Stone took issue with Breaking Bad as part of a larger critique of cinema violence having become less realistic and more cartoonish over the years. “There’s too much violence in our movies – and it’s all unreal to me,” he said. “I don’t know if you saw the denouement [of Breaking Bad], I happen to not watch the series very much, but I happened to tune in and I saw the most ridiculous 15 minutes of a movie – it would be laughed off the screen.”
In the climactic scene — spoilers, obviously — Walter White parks his car right in front of the clubhouse of a gang of white supremacists. He goes inside, uses a key-chain remote to pop his trunk and drops to the ground. Hiding inside the trunk is a remote-activated machine gun that starts firing away, sweeping back and forth, killing the bad guys inside.
“Nobody could park his car right then and there and could have a machine gun that could go off perfectly and kill all of the bad guys!” Stone said. “It would be a joke.
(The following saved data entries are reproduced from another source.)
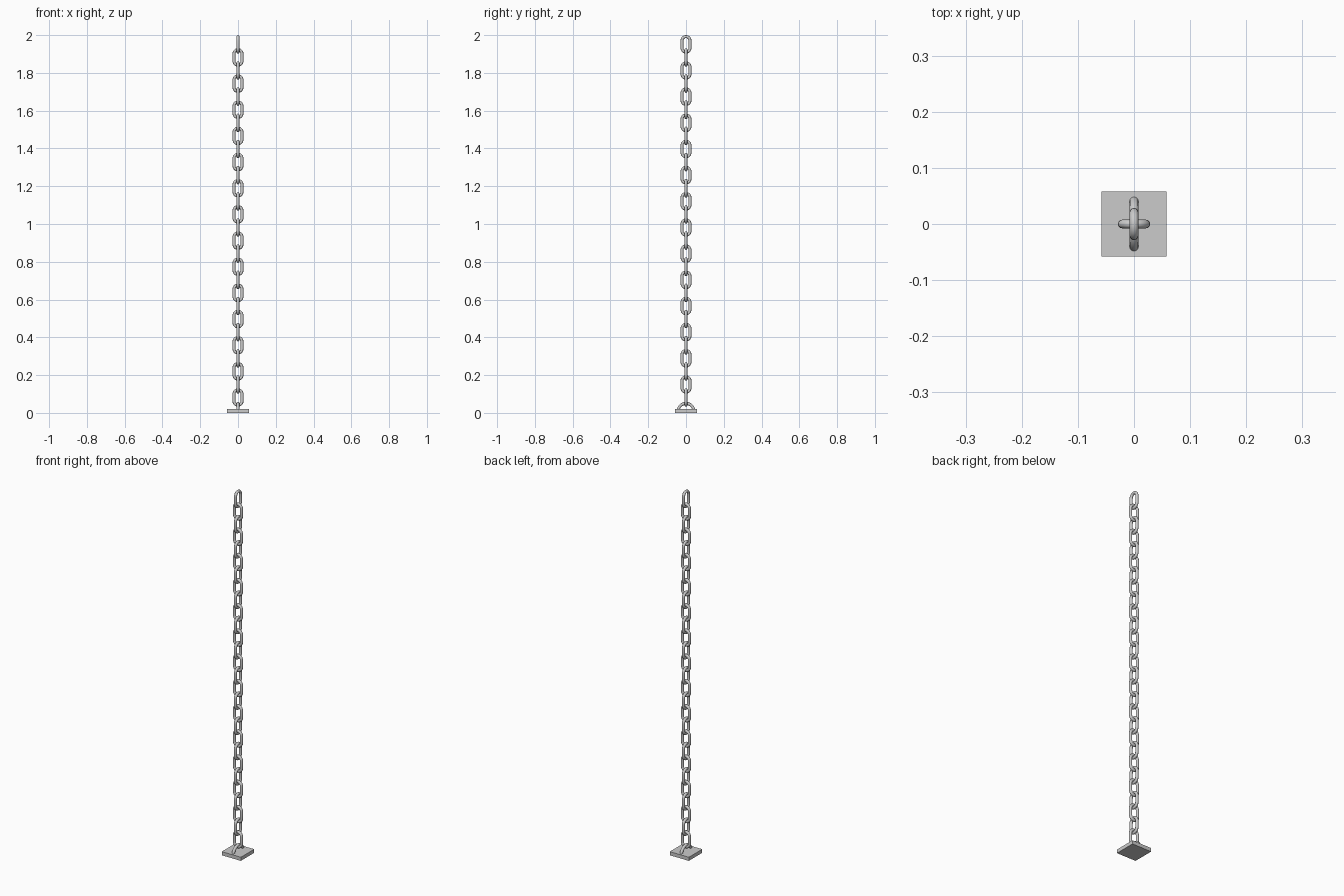
import bpy, bmesh
from math import sin, cos, pi
from mathutils import Vector

if "Cube" in bpy.data.objects:
    bpy.data.objects.remove(bpy.data.objects["Cube"])

WIRE = 0.0077     # wire radius
PITCH = 0.06925   # distance between link centres
COUNT = 28
SIDES = 12


def sweep(name, path, radius, closed):
    """Round tube along a path lying in the YZ plane."""
    bm = bmesh.new()
    rings, n = [], len(path)
    for i, p in enumerate(path):
        a = path[(i - 1) % n] if closed or i > 0 else p
        b = path[(i + 1) % n] if closed or i < n - 1 else p
        t = (b - a).normalized()
        side = Vector((1, 0, 0))
        out = t.cross(side)
        rings.append([bm.verts.new(p + radius * (cos(2 * pi * k / SIDES) * side
                                                 + sin(2 * pi * k / SIDES) * out))
                      for k in range(SIDES)])
    for i in range(n if closed else n - 1):
        r, s = rings[i], rings[(i + 1) % n]
        for k in range(SIDES):
            m = (k + 1) % SIDES
            bm.faces.new((r[k], r[m], s[m], s[k]))
    if not closed:
        bm.faces.new(rings[0])
        bm.faces.new(rings[-1])
    bmesh.ops.recalc_face_normals(bm, faces=bm.faces)
    for f in bm.faces:
        f.smooth = len(f.verts) == 4
    mesh = bpy.data.meshes.new(name)
    bm.to_mesh(mesh)
    bm.free()
    return mesh


def add(name, mesh):
    obj = bpy.data.objects.new(name, mesh)
    bpy.context.collection.objects.link(obj)
    return obj


# Base plate
bpy.ops.mesh.primitive_cube_add(size=1, location=(0, 0, 0.01))
plate = bpy.context.object
plate.name = "base_plate"
plate.scale = (0.116, 0.116, 0.02)

# Anchor loop: half ring sunk into the plate
arc = [Vector((0, 0.042 * cos(pi * i / 20), 0.008 + 0.042 * sin(pi * i / 20)))
       for i in range(21)]
add("anchor_loop", sweep("anchor_loop", arc, 0.008, False))

# Chain links: one stadium-shaped link, turned a quarter each step
R, H = 0.0213, 0.020
path = []
for centre, start in ((H, 0), (-H, pi)):
    for i in range(11):
        ang = start + pi * i / 10
        path.append(Vector((0, R * cos(ang), centre + R * sin(ang))))
link_mesh = sweep("chain_link", path, WIRE, True)
for i in range(COUNT):
    link = add(f"chain_link_{i + 1}", link_mesh)
    link.location.z = 2 - H - R - WIRE - i * PITCH
    link.rotation_euler.z = (i % 2) * pi / 2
It’s only in the movies that you find this kind of fantasy violence. And that’s infected the American culture; you young people believe all of this s–t. Batman and Superman, you’ve lost your minds, and you don‘t even know it! At least respect violence. I’m not saying don’t show violence, but show it with authenticity. … If people think that bringing a machine gun to your last meeting is a solution to a television series that’s very popular, I think they’re insane. Something’s wrong. It’s not the world we know.”
My take: Stone’s kind of got a point with that scene in terms of realism. It’s not the show’s finest moment. Yet the characters in Breaking Bad are typically so emotionally honest that the show
tends tended to get away with occasional indulgences like that one. And the violence in Breaking Bad very often felt “authentic,” especially compared to nearly every show on TV. Just one example: Hank had a grueling and rare-for-TV arc after his hitmen encounter in season three, showing every step of his painful and arduous recovery process (even in the final season he still had a limp).
Also, Stone perhaps shouldn’t be casting, er, stones at Breaking Bad when his last series — that Untold History project — averaged only 193,000 viewers for first-run episodes when it debuted on Showtime last winter. The Breaking Bad finale peaked with more than 10 million viewers. Clearly, the AMC show was doing something right.